But Palmer says that “every time The Australian had a closely observed comment about Media Watch , without exception it followed Media Watch making a closely observed comment about The Australian .”
For example, The Australian’s allegation of triviality came soon after an edition of Media Watch in which the show alleged the newspaper’s environment writer Matthew Warren had verballed the Intergovernmental Panel on Climate Change. “Hardly trivial,” he says.
Palmer reckons the critics don’t understand that a weekly 15 minute TV program isn’t like a print journal of record. It has to pick what it can say that’s different and compete with a growing number of outlets chasing stories about the media. Palmer says the stories about Haneef and the Costello briefing, broke early in the week and had been done to death by the time Media Watch came around the following Monday. He says “The Haneef story broke on a Tuesday and was being discussed as a media issue within hours.”

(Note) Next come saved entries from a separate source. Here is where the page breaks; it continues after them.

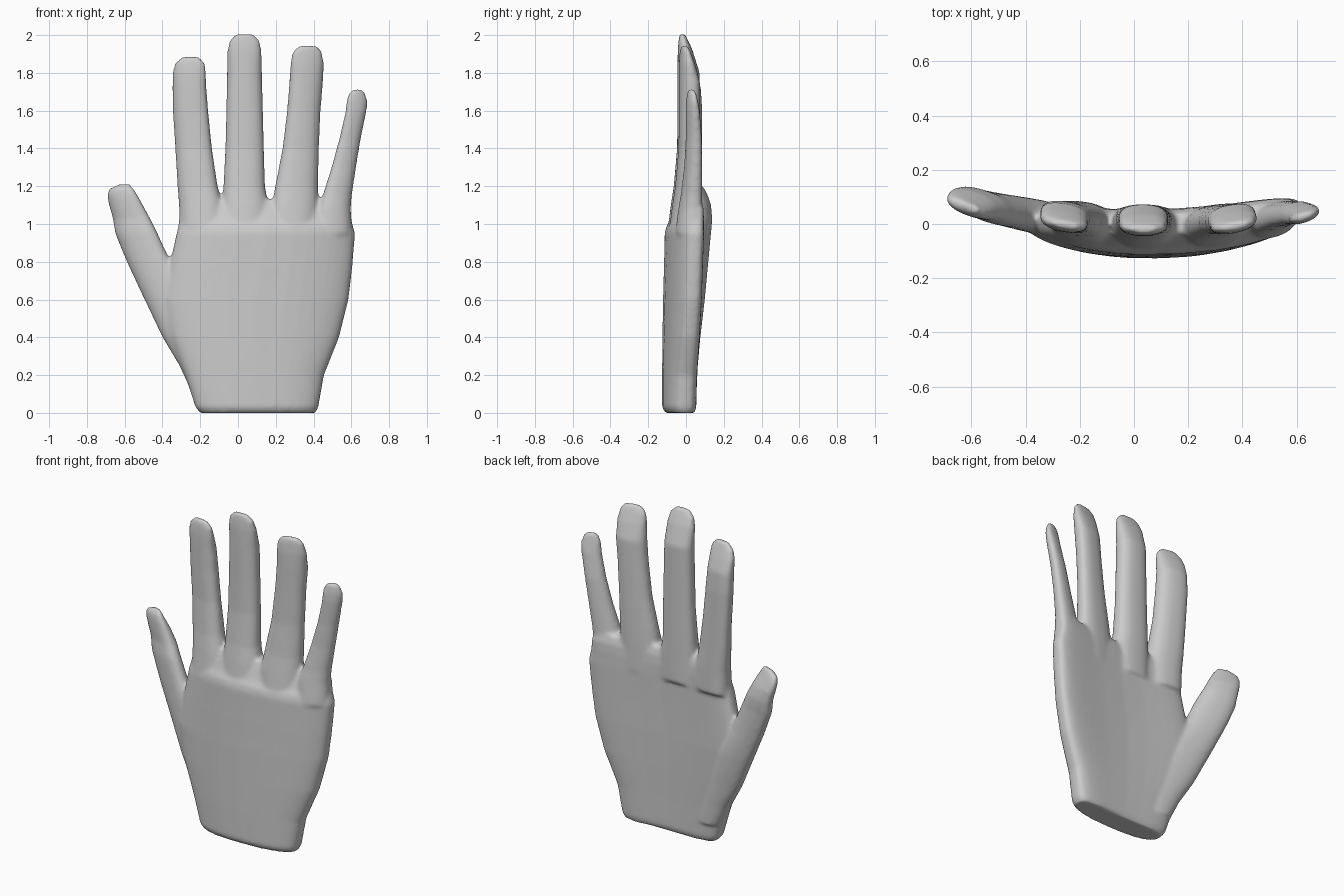
import bpy, bmesh, math

skin = bpy.data.materials.new("light_grey")
skin.diffuse_color = (0.6, 0.6, 0.6, 1)
SEG = 40


def bend(x):
    """Sideways cupping of the whole hand."""
    return 0.25 * (x - 0.05) ** 2


def loft(bm, rows, power, cup=None):
    """Rows of (z, left, right, front, back) joined into a closed tube.
    Cup is the x at which front and back are measured; None follows the bend."""
    rings = []
    for z, l, r, f, b in rows:
        cx, hw, cy, hd = (l + r) / 2, (r - l) / 2, (f + b) / 2, (b - f) / 2
        ring = []
        for i in range(SEG):
            a = 2 * math.pi * i / SEG
            c, s = math.cos(a), math.sin(a)
            x = cx + hw * math.copysign(abs(c) ** (2 / power), c)
            y = cy + hd * math.copysign(abs(s) ** (2 / power), s)
            y += bend(x) - (bend(cx) if cup is None else cup)
            ring.append(bm.verts.new((x, y, z)))
        rings.append(ring)
    for a, b in zip(rings, rings[1:]):
        for i in range(SEG):
            j = (i + 1) % SEG
            bm.faces.new((a[i], a[j], b[j], b[i]))
    bm.faces.new(rings[0][::-1])
    bm.faces.new(rings[-1])


bm = bmesh.new()

# Palm with the raised knuckle ledge
loft(bm, [
    (0.00, -0.20, 0.41, -0.110, 0.035), (0.03, -0.225, 0.425, -0.127, 0.045),
    (0.20, -0.28, 0.455, -0.127, 0.047), (0.40, -0.36, 0.535, -0.125, 0.05),
    (0.60, -0.40, 0.585, -0.122, 0.052), (0.77, -0.365, 0.605, -0.118, 0.052),
    (0.95, -0.325, 0.62, -0.114, 0.054), (0.985, -0.317, 0.61, -0.106, 0.054),
    (1.02, -0.312, 0.60, -0.085, 0.054), (1.08, -0.31, 0.595, -0.062, 0.05),
    (1.13, -0.29, 0.57, -0.04, 0.035)], 3.2, 0.0)

# Thumb growing out of the side of the palm
loft(bm, [
    (0.12, -0.25, -0.05, -0.09, 0.055), (0.25, -0.31, -0.08, -0.075, 0.06),
    (0.40, -0.40, -0.12, -0.06, 0.07), (0.60, -0.495, -0.21, -0.04, 0.09),
    (0.77, -0.575, -0.335, -0.015, 0.105), (0.85, -0.61, -0.38, -0.005, 0.112),
    (0.95, -0.65, -0.425, 0.005, 0.12), (0.98, -0.655, -0.44, 0.01, 0.124),
    (1.03, -0.663, -0.465, 0.02, 0.128), (1.10, -0.683, -0.503, 0.025, 0.122),
    (1.15, -0.694, -0.53, 0.03, 0.105), (1.185, -0.685, -0.55, 0.035, 0.09),
    (1.21, -0.635, -0.57, 0.045, 0.075)], 2.3)


def finger(outline, front, back, tip):
    """Outline of (z, left, right); the back slopes forward to the tip."""
    rows = []
    for z, l, r in outline:
        t = min(max((1.5 - z) / 0.5, 0), 1)
        f = front - 0.055 * t * t
        k = min(max((z - tip + 0.2) / 0.2, 0), 1)
        rows.append((z, l, r, f + 0.012 * k ** 4, back - (back - front - 0.04) * k ** 1.3))
    loft(bm, rows, 2.4)


# Index finger
finger([(0.95, -0.31, -0.07), (1.1, -0.312, -0.085), (1.2, -0.32, -0.108),
        (1.4, -0.332, -0.138), (1.6, -0.345, -0.158), (1.72, -0.347, -0.167),
        (1.8, -0.347, -0.17), (1.85, -0.335, -0.175), (1.885, -0.295, -0.205)],
       -0.03, 0.083, 1.885)
# Middle finger
finger([(0.95, -0.09, 0.165), (1.1, -0.085, 0.16), (1.2, -0.077, 0.143),
        (1.4, -0.067, 0.137), (1.6, -0.062, 0.132), (1.8, -0.058, 0.127),
        (1.92, -0.056, 0.124), (1.97, -0.045, 0.115), (2.005, -0.01, 0.082)],
       -0.045, 0.072, 2.005)
# Ring finger
finger([(0.95, 0.175, 0.425), (1.1, 0.18, 0.425), (1.2, 0.197, 0.424),
        (1.4, 0.236, 0.428), (1.6, 0.26, 0.437), (1.75, 0.272, 0.45),
        (1.85, 0.278, 0.454), (1.91, 0.287, 0.446), (1.945, 0.325, 0.42)],
       -0.035, 0.072, 1.945)
# Little finger
finger([(0.95, 0.42, 0.605), (1.08, 0.428, 0.597), (1.15, 0.448, 0.602),
        (1.3, 0.495, 0.625), (1.45, 0.536, 0.65), (1.6, 0.57, 0.681),
        (1.65, 0.573, 0.686), (1.69, 0.585, 0.675), (1.715, 0.61, 0.652)],
       0.003, 0.08, 1.715)

bmesh.ops.recalc_face_normals(bm, faces=bm.faces[:])
mesh = bpy.data.meshes.new("hand")
bm.to_mesh(mesh)
bm.free()
mesh.materials.append(skin)
hand = bpy.data.objects.new("hand", mesh)
bpy.context.collection.objects.link(hand)

# Fuse the parts and soften the joins
remesh = hand.modifiers.new("fuse", 'REMESH')
remesh.mode = 'VOXEL'
remesh.voxel_size = 0.011
remesh.use_smooth_shade = True
soften = hand.modifiers.new("soften", 'SMOOTH')
soften.factor = 0.5
soften.iterations = 7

Palmer nominates stories about the poor standards of new forms of media as his most significant. The program has exposed cases of lousy fact checking and has followed trivial stories about polar bears or people supposedly adopting sheep as pets to expose the way media outlets have let standards drop in their online departments. He says the program has also exposed the way media outlets are prepared to allow racism to pervade their online sites in ways that would never be tolerated in traditional media. He says Media Watch has also analysed the ways the Australian military is controlling media coverage in Iraq and has dedicated whole programs to it.
Nevertheless Media Watch was undermined this year by the ABC’s managing director, Mark Scott, who promised a review of the “format and content to ensure there is more opportunity for debate and discussion around contentious and important issues.”
So will the show be back next year? At deadline Crikey was assured the program will be, but details about its exact form were not available.
So what do you think? Has Media Watch done a good job this year? What were the memorable stories? What should Mark Scott’s promised review recommend?
Leave your comments at the Media Free-For-All here.